Eddie Barnes: Nationalists are realising that a softly-softly approach can win more Yes votes than bullying

ATTENDING the Scottish Trades Union Congress conference earlier this spring, Yes Scotland campaigners reported back on a mixed experience.

Yes strategist Stephen Noon. Picture: Robert Perry

On the plus side, there were, they said, plenty of people from union backgrounds who were telling them they were sympathetic to independence. But on the negative side, they weren’t yet ready to sing it from the rooftops. The Yes Scotland people use the language of the gay rights movement; these potential supporters were telling them that they weren’t quite ready yet to come out.

There is something of a social barrier in the path to victory in next year’s referendum, the team observes. People who are leaning towards a Yes are reluctant to say so publicly. With little sign of the polls shifting or momentum building, there is group safety in simply declaring that, like most other people, you think things should stay as they are. The problem the campaign faces is that, as a result, those who decide to convert to supporting independence may only do so in the privacy of their own home. This means that the social revolution it needs to spark in the next 12 months will flop.

Sign up to our Opinion newsletter

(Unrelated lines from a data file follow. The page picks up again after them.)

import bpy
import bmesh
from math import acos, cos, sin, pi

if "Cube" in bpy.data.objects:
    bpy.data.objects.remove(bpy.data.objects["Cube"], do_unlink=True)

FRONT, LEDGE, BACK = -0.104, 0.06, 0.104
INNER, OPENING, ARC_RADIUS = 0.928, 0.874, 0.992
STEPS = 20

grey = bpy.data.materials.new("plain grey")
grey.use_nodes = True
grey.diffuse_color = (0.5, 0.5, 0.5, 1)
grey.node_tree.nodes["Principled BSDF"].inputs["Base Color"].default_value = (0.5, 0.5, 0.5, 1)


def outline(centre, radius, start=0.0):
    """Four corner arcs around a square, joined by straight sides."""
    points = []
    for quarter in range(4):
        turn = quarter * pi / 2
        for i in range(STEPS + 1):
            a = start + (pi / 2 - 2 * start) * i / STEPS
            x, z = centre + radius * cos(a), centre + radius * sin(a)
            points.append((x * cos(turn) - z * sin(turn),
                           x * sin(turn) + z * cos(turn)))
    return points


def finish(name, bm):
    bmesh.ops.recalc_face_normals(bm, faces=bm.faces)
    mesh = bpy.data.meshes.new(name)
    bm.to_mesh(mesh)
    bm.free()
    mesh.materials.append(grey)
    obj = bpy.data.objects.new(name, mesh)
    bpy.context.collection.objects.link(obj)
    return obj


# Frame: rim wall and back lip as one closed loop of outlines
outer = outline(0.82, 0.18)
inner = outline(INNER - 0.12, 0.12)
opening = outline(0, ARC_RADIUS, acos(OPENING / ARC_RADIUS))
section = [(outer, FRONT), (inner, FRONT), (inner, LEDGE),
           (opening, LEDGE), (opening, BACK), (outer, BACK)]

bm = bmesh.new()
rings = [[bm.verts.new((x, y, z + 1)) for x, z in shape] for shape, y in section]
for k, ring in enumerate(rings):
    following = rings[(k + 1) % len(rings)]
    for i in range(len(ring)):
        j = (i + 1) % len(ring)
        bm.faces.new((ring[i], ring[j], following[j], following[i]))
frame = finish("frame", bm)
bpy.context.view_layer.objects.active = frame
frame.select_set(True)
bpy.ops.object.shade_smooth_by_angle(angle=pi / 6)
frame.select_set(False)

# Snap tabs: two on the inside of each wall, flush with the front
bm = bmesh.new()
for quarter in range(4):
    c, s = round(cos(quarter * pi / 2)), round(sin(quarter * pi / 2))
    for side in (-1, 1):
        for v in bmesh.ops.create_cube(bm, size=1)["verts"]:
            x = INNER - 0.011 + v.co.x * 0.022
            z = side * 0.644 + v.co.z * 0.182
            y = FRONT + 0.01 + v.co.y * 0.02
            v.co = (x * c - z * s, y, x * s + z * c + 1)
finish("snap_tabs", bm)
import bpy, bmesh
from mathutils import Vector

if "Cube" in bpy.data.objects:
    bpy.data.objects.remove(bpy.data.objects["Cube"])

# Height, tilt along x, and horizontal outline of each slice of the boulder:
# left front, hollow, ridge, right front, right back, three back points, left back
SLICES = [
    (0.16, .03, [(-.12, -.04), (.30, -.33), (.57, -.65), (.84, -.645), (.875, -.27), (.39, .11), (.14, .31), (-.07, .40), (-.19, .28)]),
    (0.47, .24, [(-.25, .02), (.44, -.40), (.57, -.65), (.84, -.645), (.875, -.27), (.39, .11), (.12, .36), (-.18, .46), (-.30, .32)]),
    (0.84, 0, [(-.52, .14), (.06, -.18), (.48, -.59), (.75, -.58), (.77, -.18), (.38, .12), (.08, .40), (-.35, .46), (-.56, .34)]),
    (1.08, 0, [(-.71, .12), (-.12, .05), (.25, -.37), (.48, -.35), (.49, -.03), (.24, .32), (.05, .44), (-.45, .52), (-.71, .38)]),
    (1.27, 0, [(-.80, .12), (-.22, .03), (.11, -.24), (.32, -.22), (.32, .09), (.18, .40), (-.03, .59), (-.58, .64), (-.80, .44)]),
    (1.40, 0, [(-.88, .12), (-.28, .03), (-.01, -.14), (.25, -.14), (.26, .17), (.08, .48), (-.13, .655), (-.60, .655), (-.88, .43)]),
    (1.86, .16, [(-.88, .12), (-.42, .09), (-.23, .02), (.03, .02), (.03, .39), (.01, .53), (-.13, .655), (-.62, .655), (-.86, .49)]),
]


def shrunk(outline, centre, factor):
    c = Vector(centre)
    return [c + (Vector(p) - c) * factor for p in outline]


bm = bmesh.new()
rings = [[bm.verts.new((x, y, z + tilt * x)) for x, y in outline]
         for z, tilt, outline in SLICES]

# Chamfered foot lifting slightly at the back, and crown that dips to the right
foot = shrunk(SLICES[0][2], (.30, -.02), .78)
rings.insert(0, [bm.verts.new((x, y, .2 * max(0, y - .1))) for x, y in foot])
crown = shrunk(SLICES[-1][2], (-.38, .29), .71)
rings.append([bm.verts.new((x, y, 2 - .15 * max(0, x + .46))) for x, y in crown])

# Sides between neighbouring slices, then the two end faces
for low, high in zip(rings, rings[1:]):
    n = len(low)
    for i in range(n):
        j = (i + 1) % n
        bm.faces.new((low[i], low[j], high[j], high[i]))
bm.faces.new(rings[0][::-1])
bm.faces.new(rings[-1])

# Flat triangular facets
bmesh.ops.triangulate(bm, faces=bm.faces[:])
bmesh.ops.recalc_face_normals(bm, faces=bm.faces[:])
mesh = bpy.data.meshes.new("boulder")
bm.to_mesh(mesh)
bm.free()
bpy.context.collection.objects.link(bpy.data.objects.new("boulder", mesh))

Sign up to our Opinion newsletter

The campaign team is giving thought to how to shift this psychology over the coming year. It was illustrated last week in the way “Yes” figures condemned the actions of other pro-independence backers who had attacked comedian Susan Calman following her gentle prod at the independence debate on the BBC’s News Quiz. All this childish and bitter response did was to add a few more bricks to the divide between the two sides, making it all the harder for people to cross.

A “mood of acrimony”, noted Yes strategist Stephen Noon in a blog, will only ensure that anxious people looking askance at the fisticuffs will simply decide it looks too disputatious, and plump for “the supposed safety of the status quo”.

A campaign that needs 51 per cent of the vote (six points more than in the SNP’s 2011 “landslide”) cannot afford to go around telling everyone who doesn’t agree with them that they are wrong, he added. Instead, it must adopt a respectful tone, which sees opponents not as black-hearted Unionists, but potential swing voters.

This may give some potential Yes voters the confidence to shout it loud and proud. But then it isn’t just tone that needs to be got right, it is content too. And from the questions over the currency, to forthcoming battles over pensions and mortgages, the SNP is allowing the pro-UK side to set the agenda. Pro-UK figures now believe the question of the Yes side’s credibility is up for grabs this summer. Once eroded, that will be near impossible to get back.

So it may be that wavering voters can be more tempted to come out by a more welcoming, embracing approach by the pro-independence side. But with the SNP government’s White Paper on independence still more than six months away, and questions over detail still begging, people are hardly likely to emerge from the closet any time soon.